U.S. officials say the United States and Poland have reached a tentative agreement under which part of a U.S. missile defense system will be based on Polish soil. The deal to station interceptor missiles in Poland still requires top-level Polish government approval. VOA's David Gollust reports from the State Department.
A senior Bush administration official says the two sides have finalized the text of a draft accord, under which Poland will join the Czech Republic in hosting a regional U.S. defense system aimed against an anticipated long-range missile threat from Iran.
No terms of the tentative deal were disclosed though Poland had been seeking, in return for accepting the U.S. system, a multi-billion dollar upgrade of its air defense capabilities.
The senior official said the deal was hammered out late Tuesday after two days of closed door Washington meetings this week between State Department officials and officials of the Polish defense and foreign ministries.
The U.S. plan calls for the stationing of ten interceptor missiles in Poland and an associated advanced radar system in the Czech Republic.
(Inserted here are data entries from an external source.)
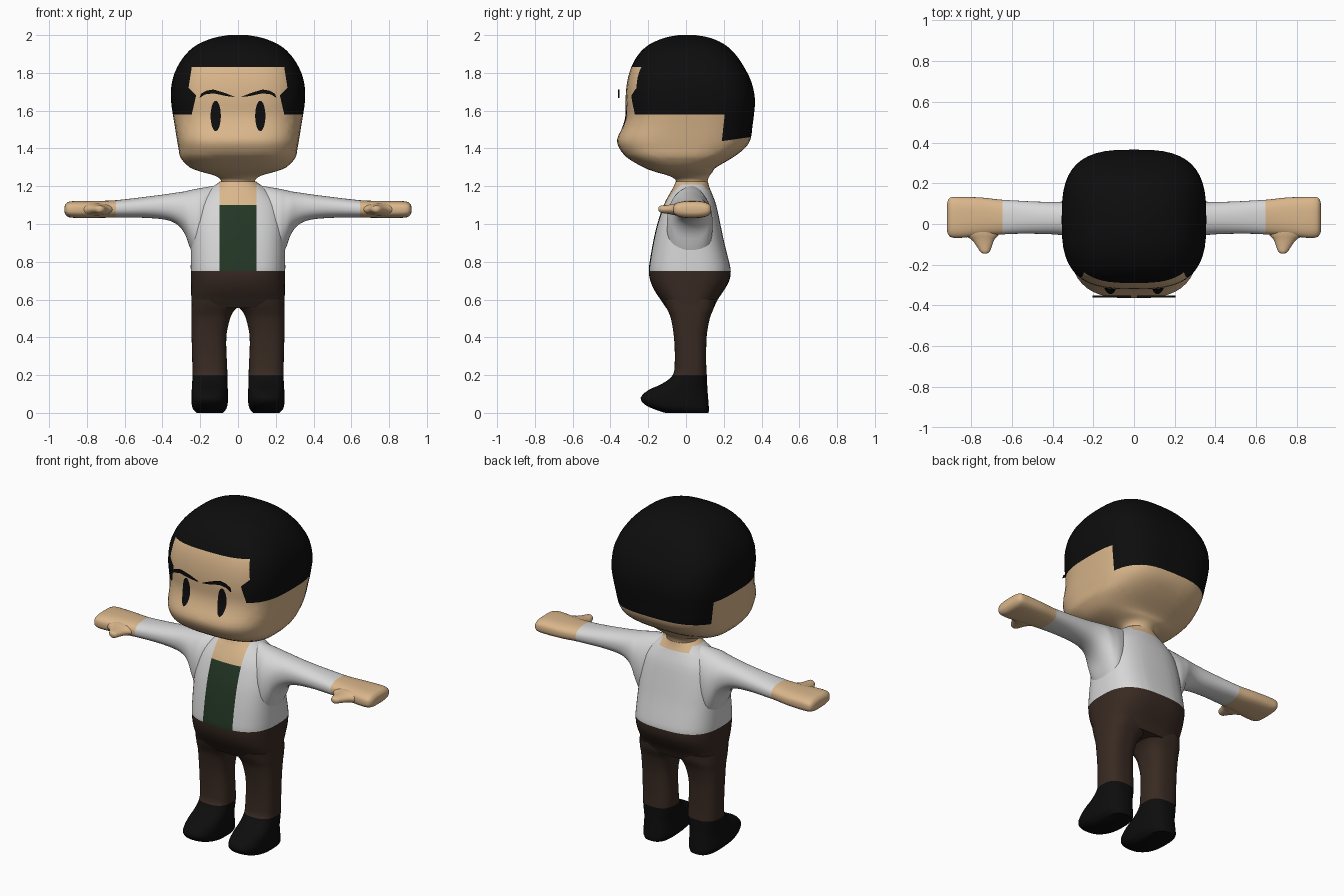
import bpy, bmesh, math
from mathutils import Vector
from mathutils.bvhtree import BVHTree

if "Cube" in bpy.data.objects:
    bpy.data.objects.remove(bpy.data.objects["Cube"])


def material(name, r, g, b):
    m = bpy.data.materials.new(name)
    m.diffuse_color = (r, g, b, 1)
    m.use_nodes = True
    m.node_tree.nodes["Principled BSDF"].inputs["Base Color"].default_value = m.diffuse_color
    return m


SKIN = material("skin", 0.70, 0.47, 0.26)
BLACK = material("black", 0.004, 0.004, 0.004)
WHITE = material("shirt white", 0.68, 0.68, 0.68)
GREEN = material("dark green", 0.017, 0.038, 0.019)
BROWN = material("trouser brown", 0.040, 0.023, 0.016)


def smooth_rows(rows, steps):
    """Catmull-Rom interpolation of the section rows."""
    out = []
    for i in range(len(rows) - 1):
        p0, p1 = rows[max(i - 1, 0)], rows[i]
        p2, p3 = rows[i + 1], rows[min(i + 2, len(rows) - 1)]
        for s in range(steps):
            t = s / steps
            out.append([0.5 * (2 * b + (c - a) * t + (2 * a - 5 * b + 4 * c - d) * t * t
                               + (3 * b - a - 3 * c + d) * t ** 3)
                        for a, b, c, d in zip(p0, p1, p2, p3)])
    return out + [list(rows[-1])]


def loft(rows, axis, steps=3, seg=48):
    """Skin superellipse sections: rows of (t, u0, u1, v0, v1, exponent)."""
    bm = bmesh.new()
    rings = []
    for t, u0, u1, v0, v1, n in smooth_rows(rows, steps):
        ring = []
        for k in range(seg):
            a = 2 * math.pi * k / seg
            c, s = math.cos(a), math.sin(a)
            u = (u0 + u1) / 2 + (u1 - u0) / 2 * math.copysign(abs(c) ** (2 / n), c)
            v = (v0 + v1) / 2 + (v1 - v0) / 2 * math.copysign(abs(s) ** (2 / n), s)
            co = {"x": (t, u, v), "y": (u, t, v), "z": (u, v, t)}[axis]
            ring.append(bm.verts.new(co))
        rings.append(ring)
    for a, b in zip(rings, rings[1:]):
        for k in range(seg):
            bm.faces.new((a[k], a[(k + 1) % seg], b[(k + 1) % seg], b[k]))
    bm.faces.new(rings[0])
    bm.faces.new(rings[-1])
    bmesh.ops.recalc_face_normals(bm, faces=bm.faces)
    return bm


def cut(bm, co, no):
    bmesh.ops.bisect_plane(bm, geom=bm.verts[:] + bm.edges[:] + bm.faces[:],
                           plane_co=co, plane_no=no, dist=1e-5)


def finish(name, bm, mats, rule=None, mirror=False):
    if rule:
        for f in bm.faces:
            f.material_index = rule(f.calc_center_median())
    me = bpy.data.meshes.new(name)
    bm.to_mesh(me)
    bm.free()
    for m in mats:
        me.materials.append(m)
    ob = bpy.data.objects.new(name, me)
    bpy.context.collection.objects.link(ob)
    bpy.ops.object.select_all(action="DESELECT")
    ob.select_set(True)
    bpy.context.view_layer.objects.active = ob
    bpy.ops.object.shade_smooth_by_angle(angle=math.radians(50))
    if mirror:
        ob.modifiers.new("Mirror", "MIRROR").use_mirror_merge = False
    return ob


# Head with neck: (z, half width, y front, y back, exponent)
head_rows = [(1.19, .09, -.05, .11, 2), (1.23, .09, -.053, .115, 2), (1.255, .12, -.09, .125, 2),
             (1.275, .19, -.16, .14, 2.3), (1.30, .255, -.225, .16, 2.6), (1.35, .303, -.31, .245, 2.9),
             (1.40, .315, -.352, .31, 3), (1.45, .324, -.364, .342, 3), (1.52, .335, -.333, .352, 3),
             (1.58, .345, -.318, .360, 3), (1.66, .355, -.320, .365, 3), (1.75, .350, -.312, .347, 3),
             (1.83, .322, -.290, .308, 3), (1.90, .275, -.250, .260, 2.8), (1.95, .215, -.195, .205, 2.6),
             (1.985, .13, -.115, .13, 2.4), (2.0, .05, -.04, .05, 2)]
head = loft([(z, -w, w, a, b, n) for z, w, a, b, n in head_rows], "z")

# Hairline: cut the head along the fringe, temples, sides and nape
temple = [(1.58, .245), (1.68, .222), (1.72, .262), (1.83, .245)]
for z in (1.58, 1.83):
    cut(head, (0, 0, z), (0, 0, 1))
for (z0, x0), (z1, x1) in zip(temple, temple[1:]):
    for s in (1, -1):
        cut(head, (s * x0, 0, z0), (s * (z1 - z0), 0, x0 - x1))
cut(head, (0, .205, 1.58), (0, .14, -.015))
cut(head, (0, .2, 1.44), (0, -.02, .14))


def hair(c):
    if c.y < 0 and 1.58 < c.z < 1.83:
        for (z0, x0), (z1, x1) in zip(temple, temple[1:]):
            if z0 <= c.z <= z1:
                return int(abs(c.x) > x0 + (x1 - x0) * (c.z - z0) / (z1 - z0))
    behind = c.y > .19 + (c.z - 1.44) * .107
    return int(c.z > 1.58 or (behind and c.z > 1.44 + (c.y - .2) * .143))


face_tree = BVHTree.FromBMesh(head)
finish("head", head, [SKIN, BLACK], hair)

# Eyes: oval plates laid on the face
eye = bmesh.new()
bmesh.ops.create_circle(eye, cap_ends=True, cap_tris=True, segments=32, radius=1)
bmesh.ops.subdivide_edges(eye, edges=[e for e in eye.edges if not e.is_boundary], cuts=4)
for v in eye.verts:
    x, z = .118 + v.co.x * .027, 1.572 + v.co.y * .08
    hit = face_tree.ray_cast(Vector((x, -1, z)), Vector((0, 1, 0)))[0]
    v.co = (x, hit.y - .004, z)
finish("eye", eye, [BLACK], mirror=True)

# Eyebrows: thin plates standing just in front of the forehead
brow = bmesh.new()
outline = [(.015, 1.672), (.06, 1.677), (.13, 1.692), (.175, 1.686), (.203, 1.668),
           (.196, 1.69), (.165, 1.706), (.13, 1.712), (.07, 1.694)]
plate = brow.faces.new([brow.verts.new((x, -.352, z)) for x, z in outline])
ext = bmesh.ops.extrude_face_region(brow, geom=[plate])["geom"]
bmesh.ops.translate(brow, vec=(0, -.009, 0), verts=[g for g in ext if isinstance(g, bmesh.types.BMVert)])
bmesh.ops.recalc_face_normals(brow, faces=brow.faces)
finish("eyebrow", brow, [BLACK], mirror=True)

# Torso with hips: (z, half width, y front, y back, exponent)
torso_rows = [(.555, .245, -.105, .147, 2.8), (.60, .247, -.135, .168, 2.8), (.65, .248, -.168, .202, 2.8),
              (.70, .249, -.189, .229, 2.8), (.75, .25, -.197, .237, 2.8), (.80, .25, -.192, .228, 2.8),
              (.90, .248, -.175, .203, 2.8), (1.0, .245, -.152, .182, 2.7), (1.10, .225, -.118, .160, 2.5),
              (1.16, .18, -.087, .138, 2.3), (1.20, .13, -.064, .122, 2.1), (1.225, .095, -.055, .116, 2)]
torso = loft([(z, -w, w, a, b, n) for z, w, a, b, n in torso_rows], "z")
for z in (.75, 1.10, 1.18, 1.21):
    cut(torso, (0, 0, z), (0, 0, 1))
for x in (-.097, .097):
    cut(torso, (x, 0, 0), (1, 0, 0))


def outfit(c):
    if c.z < .75:
        return 2
    middle = abs(c.x) < .097
    if c.z > 1.21 or (middle and (c.z > 1.18 or (c.y < 0 and c.z > 1.10))):
        return 0
    return 3 if middle and c.y < 0 else 1


finish("torso", torso, [SKIN, WHITE, BROWN, GREEN], outfit)

# Arms with hands: (x, y front, y back, z bottom, z top, exponent)
arm = loft([(.11, -.05, .11, .95, 1.205, 2), (.20, -.10, .14, .80, 1.19, 2.2), (.25, -.09, .135, .865, 1.18, 2.2),
            (.28, -.078, .127, .945, 1.173, 2.2), (.32, -.062, .115, .995, 1.167, 2.2),
            (.38, -.052, .108, 1.022, 1.158, 2.2), (.48, -.048, .110, 1.032, 1.145, 2.2),
            (.58, -.048, .115, 1.034, 1.133, 2.3), (.66, -.052, .12, 1.034, 1.125, 2.4),
            (.75, -.058, .13, 1.032, 1.122, 2.6), (.85, -.068, .133, 1.032, 1.122, 2.8),
            (.895, -.066, .132, 1.036, 1.118, 2.8), (.912, -.052, .12, 1.048, 1.106, 2.8),
            (.918, -.035, .10, 1.06, 1.094, 2.6)], "x")
cut(arm, (.645, 0, 0), (1, 0, 0))
finish("arm", arm, [WHITE, SKIN], lambda c: int(c.x > .645), mirror=True)

# Thumbs
thumb = loft([(-.145, .722, .742, 1.07, 1.09, 2), (-.135, .708, .756, 1.06, 1.097, 2),
              (-.105, .697, .775, 1.055, 1.1, 2), (-.075, .685, .80, 1.05, 1.104, 2),
              (-.045, .66, .845, 1.044, 1.11, 2), (.0, .66, .86, 1.045, 1.11, 2)], "y", seg=24)
finish("thumb", thumb, [SKIN], mirror=True)

# Legs with shoes: (z, x inner, x outer, y front, y back, exponent)
leg = loft([(0, .08, .22, -.11, .12, 2.8), (.02, .063, .238, -.17, .121, 2.8), (.045, .055, .245, -.22, .12, 2.7),
            (.08, .053, .246, -.24, .117, 2.6), (.12, .054, .245, -.20, .114, 2.5),
            (.155, .055, .243, -.125, .112, 2.5), (.20, .056, .241, -.07, .11, 2.6),
            (.26, .058, .242, -.06, .107, 2.7), (.34, .062, .244, -.06, .107, 2.7),
            (.42, .060, .246, -.066, .111, 2.7), (.50, .042, .247, -.080, .126, 2.7),
            (.54, .022, .247, -.096, .141, 2.8), (.565, .0, .246, -.108, .150, 2.8),
            (.60, .0, .244, -.12, .155, 2.8)], "z")
cut(leg, (0, 0, .2), (0, 0, 1))
finish("leg", leg, [BLACK, BROWN], lambda c: int(c.z > .2), mirror=True)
A tentative agreement with the Prague government was reached several weeks ago.
The planned system has been strongly opposed by Moscow, which contends, despite U.S. denials, that the anti-missile system would undercut its strategic nuclear deterrent.
In a talk with reporters Wednesday, U.S. Assistant Secretary of State for European Affairs Dan Fried said the United States has tried to address Poland's concerns about the Russian position and other key issues:
"The Poles have urged us to reach out to Russia with a serious offer on missile defense, and as you know, we have done so," he said. "The Poles, and the Czechs as well, have urged us to work more with NATO, and if possible get NATO's support for missile defense. We've done so successfully, at the NATO summit last April. And the Poles have also asked us to address Polish modernization. And as you know we have agreed to that as well."
Fried, a key participant in the missile dialogue, hailed Poland as a magnificent ally of the United States, noting its role in the U.S.-led military coalitions in both Iraq and in Afghanistan, where Poland has recently increased its troop and aircraft contribution.
The senior official who spoke here said the next step in the process is up to the Polish leadership, and did not offer a timeframe for when the agreement would get final approval.
Secretary of State Condoleezza Rice is expected to discuss the missile defense issue, among others, on a European trip next week.